In 1197, Hubert Walter, who was Archbishop of Canterbury as well as Justiciar, appointed William to the administration of the royal stannaries, or tin mines, and in 1198 William was placed in charge of the stannaries, an office later known as the Lord Warden of the Stannaries. He retained this office until 1215, with only one brief interruption in 1200. During his control of the mines, they became much more lucrative for the king, accounting for a total of £1100 in William's first year of administration.[2]

In 1198 and 1199, William was Sheriff of Devon and Sheriff of Cornwall, along with another royal servant, as well as serving as a royal justice.[2] By 12 September 1204, William was Archdeacon of Taunton in the Diocese of Bath, and he witnessed the election of Jocelin of Wells as the new bishop of the diocese.[1] In 1205, William was jointly placed in charge of the mints of London and Canterbury, along with Reginald de Cornhill, with whom he also shared the collection of the tax of a fifteenth on merchants, a post the two had held since 1202. William also was placed in charge of vacant ecclesiastical offices, collecting their revenues for the king.
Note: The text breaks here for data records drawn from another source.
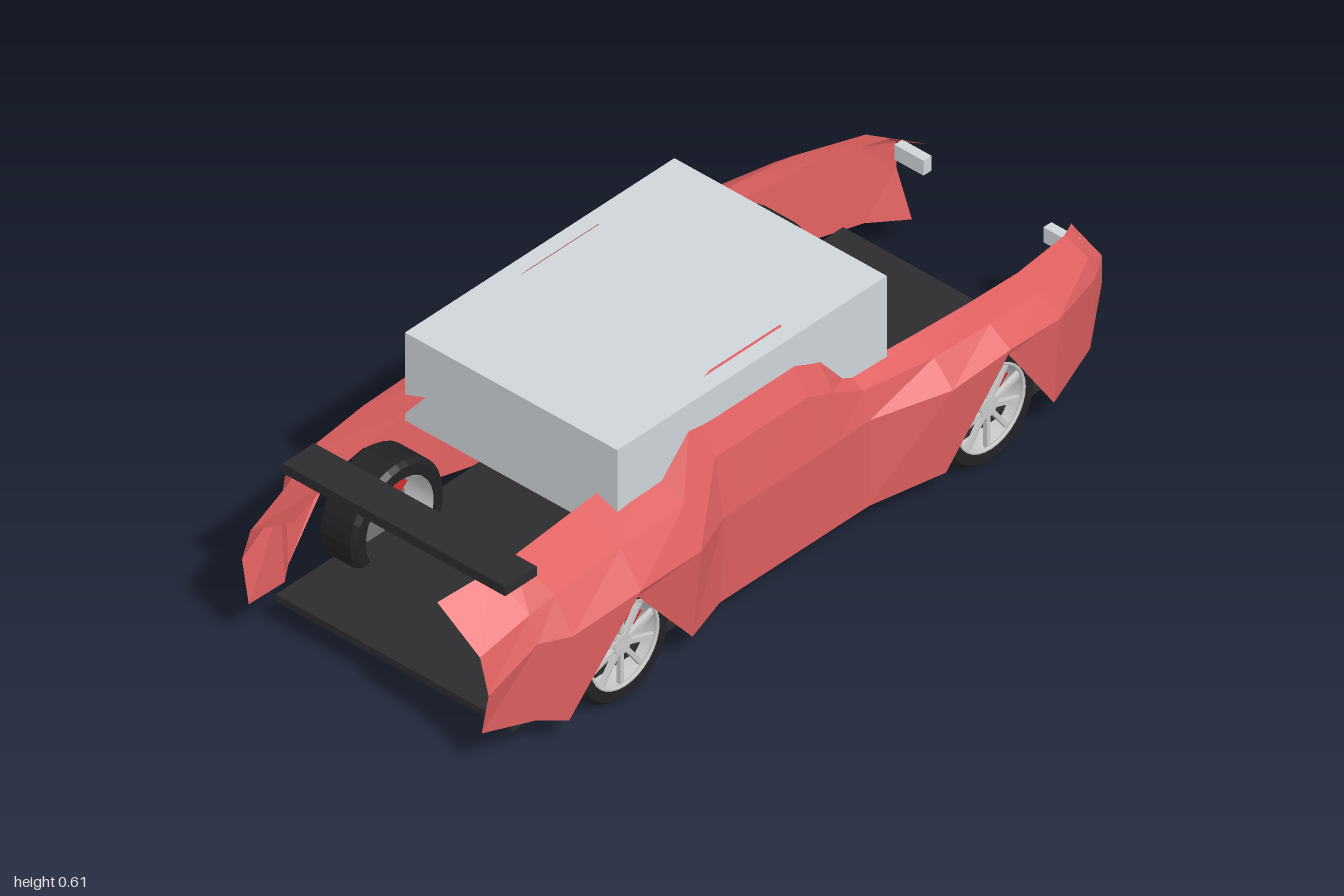
import * as THREE from 'three';

const mat = (color, extra = {}) => new THREE.MeshStandardMaterial({ color, ...extra });
const red = mat(0xe06060, { flatShading: true, side: THREE.DoubleSide });
const glass = mat(0xd0d5da);
const dark = mat(0x2c2c2f);
const seatGrey = mat(0x45454b);
const rubber = mat(0x222224, { flatShading: true });
const metal = mat(0xcccccc, { side: THREE.DoubleSide });
const steel = mat(0x77777a);
const caliperRed = mat(0xd03030);

function mesh(name, geometry, material, parent, x = 0, y = 0, z = 0) {
  const m = new THREE.Mesh(geometry, material);
  m.name = name;
  m.position.set(x, y, z);
  parent.add(m);
  return m;
}

// Box given by its lower and upper limits on each axis
function box(name, [x0, x1], [y0, y1], [z0, z1], material, parent) {
  return mesh(name, new THREE.BoxGeometry(x1 - x0, y1 - y0, z1 - z0), material, parent,
    (x0 + x1) / 2, (y0 + y1) / 2, (z0 + z1) / 2);
}

// Body side sections: z, then x,y of sill, belt, shoulder and inner top edge
const sections = [
  [1.00, 0.34, 0.11, 0.36, 0.22, 0.335, 0.31, 0.21, 0.395],
  [0.86, 0.365, 0.08, 0.375, 0.29, 0.35, 0.355, 0.235, 0.415],
  [0.80, 0.41, 0.07, 0.42, 0.30, 0.37, 0.385, 0.245, 0.425],
  [0.60, 0.425, 0.30, 0.435, 0.32, 0.375, 0.405, 0.25, 0.45],
  [0.40, 0.40, 0.07, 0.425, 0.31, 0.375, 0.41, 0.25, 0.47],
  [0.27, 0.36, 0.07, 0.37, 0.30, 0.345, 0.45, 0.275, 0.59],
  [0.20, 0.36, 0.07, 0.368, 0.30, 0.345, 0.45, 0.265, 0.605],
  [-0.02, 0.36, 0.07, 0.367, 0.30, 0.345, 0.45, 0.265, 0.605],
  [-0.10, 0.36, 0.07, 0.365, 0.30, 0.345, 0.42, 0.28, 0.54],
  [-0.20, 0.36, 0.07, 0.362, 0.30, 0.345, 0.37, 0.295, 0.395],
  [-0.40, 0.40, 0.07, 0.42, 0.30, 0.365, 0.36, 0.30, 0.385],
  [-0.57, 0.425, 0.305, 0.43, 0.32, 0.37, 0.36, 0.30, 0.375],
  [-0.74, 0.40, 0.07, 0.415, 0.30, 0.36, 0.345, 0.295, 0.365],
  [-0.93, 0.33, 0.075, 0.345, 0.27, 0.325, 0.315, 0.255, 0.34],
  [-1.00, 0.255, 0.085, 0.30, 0.20, 0.30, 0.27, 0.21, 0.31],
];

function bodySide(side) {
  const pos = [], index = [];
  sections.forEach(([z, ...p], i) => {
    for (let k = 0; k < 4; k++) {
      pos.push(side * p[2 * k], p[2 * k + 1], z);
      if (i === 0 || k === 3) continue;
      const a = (i - 1) * 4 + k, b = a + 4;
      const quad = [a, b, b + 1, a, b + 1, a + 1];
      index.push(...(side > 0 ? quad : quad.reverse()));
    }
  });
  const g = new THREE.BufferGeometry();
  g.setAttribute('position', new THREE.Float32BufferAttribute(pos, 3));
  g.setIndex(index);
  g.computeVertexNormals();
  return g;
}

// Wheel with its axle along x and its outer face towards +x
function wheel(side) {
  const w = new THREE.Group();
  const profile = [[0.108, -0.055], [0.135, -0.055], [0.145, -0.043], [0.145, 0.043],
    [0.135, 0.055], [0.108, 0.055], [0.108, -0.055]].map(p => new THREE.Vector2(...p));
  mesh('tyre', new THREE.LatheGeometry(profile, 32), rubber, w).rotation.z = -Math.PI / 2;
  const barrel = new THREE.CylinderGeometry(0.107, 0.107, 0.108, 32, 1, true);
  mesh('rimBarrel', barrel, metal, w).rotation.z = Math.PI / 2;
  const lip = new THREE.TorusGeometry(0.106, 0.005, 6, 32);
  mesh('rimLip', lip, metal, w, 0.052).rotation.y = Math.PI / 2;
  mesh('hub', new THREE.CylinderGeometry(0.026, 0.026, 0.03, 16), metal, w, 0.035).rotation.z = Math.PI / 2;
  mesh('brakeDisc', new THREE.CylinderGeometry(0.075, 0.075, 0.01, 24), steel, w, 0.005).rotation.z = Math.PI / 2;
  for (let i = 0; i < 10; i++) {
    const spoke = new THREE.BoxGeometry(0.012, 0.09, 0.011).translate(0, 0.062, 0);
    mesh('spoke', spoke, metal, w, 0.042).rotation.x = (i / 10) * Math.PI * 2;
  }
  const caliper = new THREE.BoxGeometry(0.03, 0.035, 0.055).translate(0, 0.068, 0);
  mesh('brakeCaliper', caliper, caliperRed, w, 0.014).rotation.x = -0.85 * side;
  return w;
}

export function createModel() {
  const car = new THREE.Group();
  car.name = 'car';

  // Floor, cabin and wing
  box('floorPlate', [-0.345, 0.345], [0.067, 0.085], [-0.88, 0.91], dark, car);
  box('cabin', [-0.31, 0.31], [0.365, 0.6], [-0.31, 0.54], glass, car);
  box('wing', [-0.325, 0.325], [0.42, 0.445], [0.81, 0.91], dark, car);

  // Interior
  box('dashboard', [-0.305, 0.305], [0.25, 0.37], [-0.305, -0.2], dark, car);
  box('centreConsole', [-0.05, 0.05], [0.16, 0.23], [-0.18, 0.12], dark, car);

  for (const s of [1, -1]) {
    const name = s > 0 ? 'left' : 'right';
    const span = (a, b) => (s > 0 ? [a, b] : [-b, -a]);
    mesh(name + 'BodySide', bodySide(s), red, car);
    box(name + 'SeatCushion', span(0.077, 0.27), [0.14, 0.19], [-0.1, 0.13], seatGrey, car);
    box(name + 'SeatBack', span(0.083, 0.265), [0.175, 0.42], [0.08, 0.125], seatGrey, car);
    box(name + 'Headlight', span(0.175, 0.26), [0.27, 0.31], [-0.975, -0.95], glass, car);
    for (const z of [0.595, -0.56]) {
      const w = wheel(s);
      w.name = name + (z > 0 ? 'RearAxleWheel' : 'FrontAxleWheel');
      w.position.set(s * 0.328, 0.145, z);
      if (s < 0) w.rotation.y = Math.PI;
      car.add(w);
    }
  }
  return car;
}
He performed this office for the Diocese of Winchester in 1204, for Glastonbury Abbey in 1205, and for Whitby Abbey in 1206 and 1209.[2]

William's main administrative work, however, concerned the navy. In 1205 he was one of the keepers of the royal fleet along the south coast of England. In the same year, he was also in charge of naval spending for the attempted invasion of France. In 1206. In 1206, he was in charge of the naval forces in the Cinque Ports as well as commanding the fleet that invaded Poitou that year. From then until 1215 he was effectively King John's naval commander, and helped to develop Portsmouth as a royal dockyard.[2] John rewarded William for his service with churches in Sheppey and East Malling, which were granted in 1207, as well as the overseeing of the royal forests in Cornwall and Devon. Other grants included lands in Dartford and Sutton-at-Hone which had escheated to the crown, lands in Westminster and a prebend in the royal ecclesiastical foundation at Hastings.[2]

Later years[edit]

During the interdict on England during John's reign, William supported John, and remained in England. The medieval chronicler Roger of Wendover named William as one of the "evil advisors" to John. But in 1215, William joined the baronial rebellion against John, and lost his naval offices and the royal forester's office for Somerset, as well as custody of Lydford Castle. In the summer of 1217, however, he rejoined the royalist cause, returning to the side of King Henry III, John's son. This action regained him some of his lost lands.[2]

William last appeared in documents on 25 July 1217, and was dead by 16 February 1218, probably before 2 December 1217, when someone else is mentioned as archdeacon.[1] On 16 February 1218, John Marshall became the guardian of Richard, William's nephew and heir, who was the son of Richard, William's brother.[2]



Further reading[edit]